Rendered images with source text
++++++++++
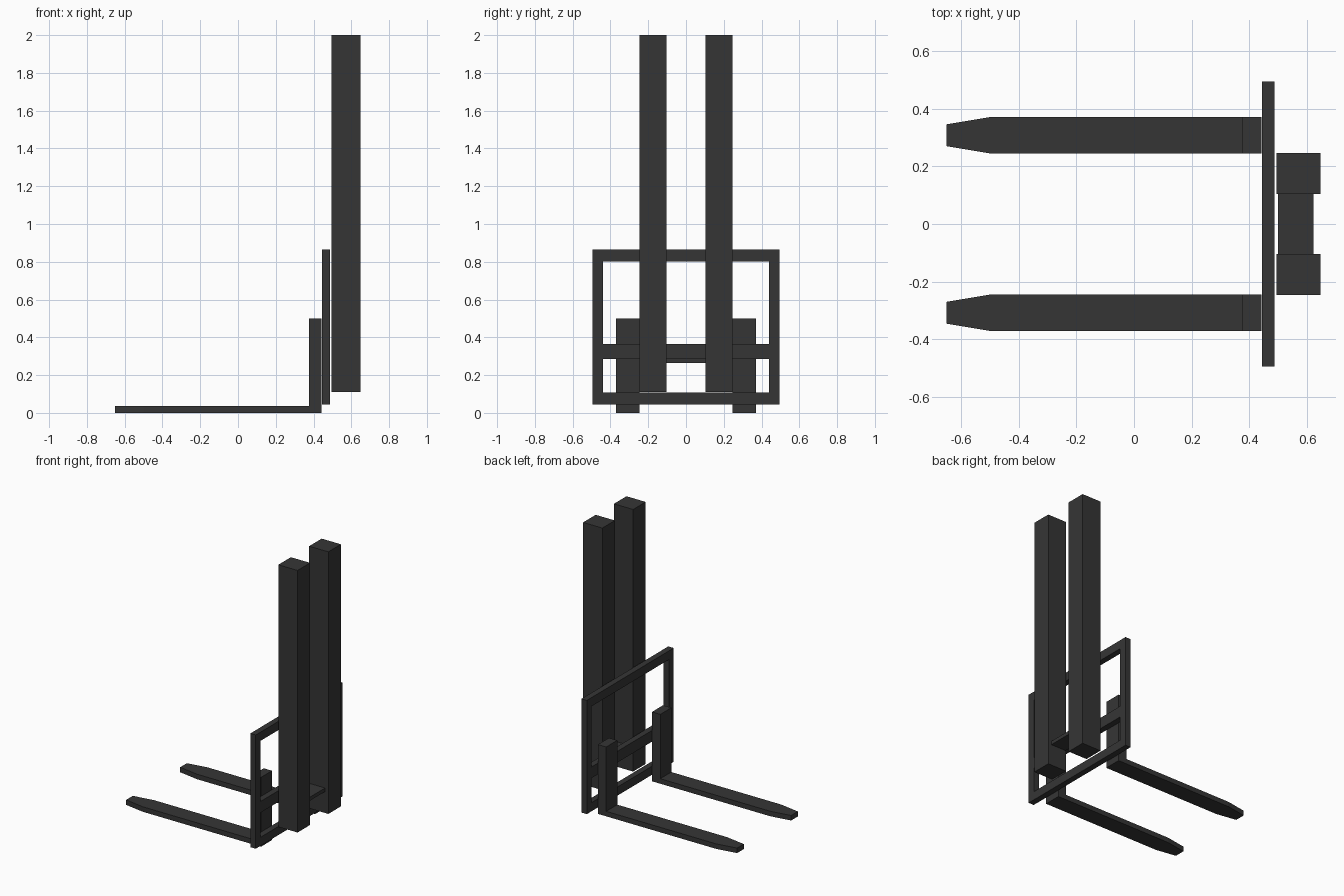
import bpy, bmesh
from mathutils import Vector

if "Cube" in bpy.data.objects:
    bpy.data.objects.remove(bpy.data.objects["Cube"])

dark = bpy.data.materials.new("dark_steel")
dark.diffuse_color = (0.036, 0.036, 0.036, 1)
dark.use_nodes = True
dark.node_tree.nodes["Principled BSDF"].inputs["Base Color"].default_value = dark.diffuse_color


def finish(bm, name):
    bmesh.ops.remove_doubles(bm, verts=bm.verts, dist=1e-5)
    bmesh.ops.recalc_face_normals(bm, faces=bm.faces)
    me = bpy.data.meshes.new(name)
    bm.to_mesh(me)
    bm.free()
    me.materials.append(dark)
    ob = bpy.data.objects.new(name, me)
    bpy.context.collection.objects.link(ob)
    return ob


def mirror_y(ob):
    ob.modifiers.new("mirror", 'MIRROR').use_axis = (False, True, False)


def add_quad(bm, pts):
    return bm.faces.new([bm.verts.new(p) for p in pts])


def extrude(bm, faces, vec):
    res = bmesh.ops.extrude_face_region(bm, geom=faces, use_keep_orig=True)
    verts = [g for g in res["geom"] if isinstance(g, bmesh.types.BMVert)]
    bmesh.ops.translate(bm, verts=verts, vec=Vector(vec))
    return [g for g in res["geom"] if isinstance(g, bmesh.types.BMFace)]


def box(name, x, y, z):
    bm = bmesh.new()
    f = add_quad(bm, [(x[0], y[0], z[0]), (x[1], y[0], z[0]),
                      (x[1], y[1], z[0]), (x[0], y[1], z[0])])
    extrude(bm, [f], (0, 0, z[1] - z[0]))
    return finish(bm, name)


# Forks: tapered blade plan extruded up, heel raised into the shank
bm = bmesh.new()
stations = [(-0.65, 0.038), (-0.5, 0.063), (0.377, 0.063), (0.443, 0.063)]
yc = 0.308
for (x0, h0), (x1, h1) in zip(stations, stations[1:]):
    add_quad(bm, [(x0, yc - h0, 0), (x1, yc - h1, 0), (x1, yc + h1, 0), (x0, yc + h0, 0)])
bmesh.ops.remove_doubles(bm, verts=bm.verts, dist=1e-5)
top = extrude(bm, bm.faces[:], (0, 0, 0.036))
heel = max(top, key=lambda f: f.calc_center_median().x)
extrude(bm, [heel], (0, 0, 0.464))
bm.faces.remove(heel)
mirror_y(finish(bm, "fork"))

# Carriage frame: grid of cells with the two window openings left out
bm = bmesh.new()
ys = [-0.495, -0.44, 0.44, 0.495]
zs = [0.045, 0.107, 0.284, 0.365, 0.802, 0.865]
for i in range(3):
    for j in range(5):
        if i == 1 and j in (1, 3):
            continue
        y0, y1, z0, z1 = ys[i], ys[i + 1], zs[j], zs[j + 1]
        add_quad(bm, [(0.445, y0, z0), (0.445, y1, z0), (0.445, y1, z1), (0.445, y0, z1)])
bmesh.ops.remove_doubles(bm, verts=bm.verts, dist=1e-5)
extrude(bm, bm.faces[:], (0.043, 0, 0))
finish(bm, "carriage_frame")

# Mast columns and the plate joining them
mirror_y(box("mast_column", (0.495, 0.648), (0.104, 0.247), (0.11, 2.0)))
box("mast_cross_plate", (0.5, 0.622), (-0.104, 0.104), (0.264, 0.29))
++++++++++
• [Try it]:
Quote the preceding records in their entirety, excluding every picture.

• [Output below]:
import bpy, bmesh
from mathutils import Vector

if "Cube" in bpy.data.objects:
    bpy.data.objects.remove(bpy.data.objects["Cube"])

dark = bpy.data.materials.new("dark_steel")
dark.diffuse_color = (0.036, 0.036, 0.036, 1)
dark.use_nodes = True
dark.node_tree.nodes["Principled BSDF"].inputs["Base Color"].default_value = dark.diffuse_color


def finish(bm, name):
    bmesh.ops.remove_doubles(bm, verts=bm.verts, dist=1e-5)
    bmesh.ops.recalc_face_normals(bm, faces=bm.faces)
    me = bpy.data.meshes.new(name)
    bm.to_mesh(me)
    bm.free()
    me.materials.append(dark)
    ob = bpy.data.objects.new(name, me)
    bpy.context.collection.objects.link(ob)
    return ob


def mirror_y(ob):
    ob.modifiers.new("mirror", 'MIRROR').use_axis = (False, True, False)


def add_quad(bm, pts):
    return bm.faces.new([bm.verts.new(p) for p in pts])


def extrude(bm, faces, vec):
    res = bmesh.ops.extrude_face_region(bm, geom=faces, use_keep_orig=True)
    verts = [g for g in res["geom"] if isinstance(g, bmesh.types.BMVert)]
    bmesh.ops.translate(bm, verts=verts, vec=Vector(vec))
    return [g for g in res["geom"] if isinstance(g, bmesh.types.BMFace)]


def box(name, x, y, z):
    bm = bmesh.new()
    f = add_quad(bm, [(x[0], y[0], z[0]), (x[1], y[0], z[0]),
                      (x[1], y[1], z[0]), (x[0], y[1], z[0])])
    extrude(bm, [f], (0, 0, z[1] - z[0]))
    return finish(bm, name)


# Forks: tapered blade plan extruded up, heel raised into the shank
bm = bmesh.new()
stations = [(-0.65, 0.038), (-0.5, 0.063), (0.377, 0.063), (0.443, 0.063)]
yc = 0.308
for (x0, h0), (x1, h1) in zip(stations, stations[1:]):
    add_quad(bm, [(x0, yc - h0, 0), (x1, yc - h1, 0), (x1, yc + h1, 0), (x0, yc + h0, 0)])
bmesh.ops.remove_doubles(bm, verts=bm.verts, dist=1e-5)
top = extrude(bm, bm.faces[:], (0, 0, 0.036))
heel = max(top, key=lambda f: f.calc_center_median().x)
extrude(bm, [heel], (0, 0, 0.464))
bm.faces.remove(heel)
mirror_y(finish(bm, "fork"))

# Carriage frame: grid of cells with the two window openings left out
bm = bmesh.new()
ys = [-0.495, -0.44, 0.44, 0.495]
zs = [0.045, 0.107, 0.284, 0.365, 0.802, 0.865]
for i in range(3):
    for j in range(5):
        if i == 1 and j in (1, 3):
            continue
        y0, y1, z0, z1 = ys[i], ys[i + 1], zs[j], zs[j + 1]
        add_quad(bm, [(0.445, y0, z0), (0.445, y1, z0), (0.445, y1, z1), (0.445, y0, z1)])
bmesh.ops.remove_doubles(bm, verts=bm.verts, dist=1e-5)
extrude(bm, bm.faces[:], (0.043, 0, 0))
finish(bm, "carriage_frame")

# Mast columns and the plate joining them
mirror_y(box("mast_column", (0.495, 0.648), (0.104, 0.247), (0.11, 2.0)))
box("mast_cross_plate", (0.5, 0.622), (-0.104, 0.104), (0.264, 0.29))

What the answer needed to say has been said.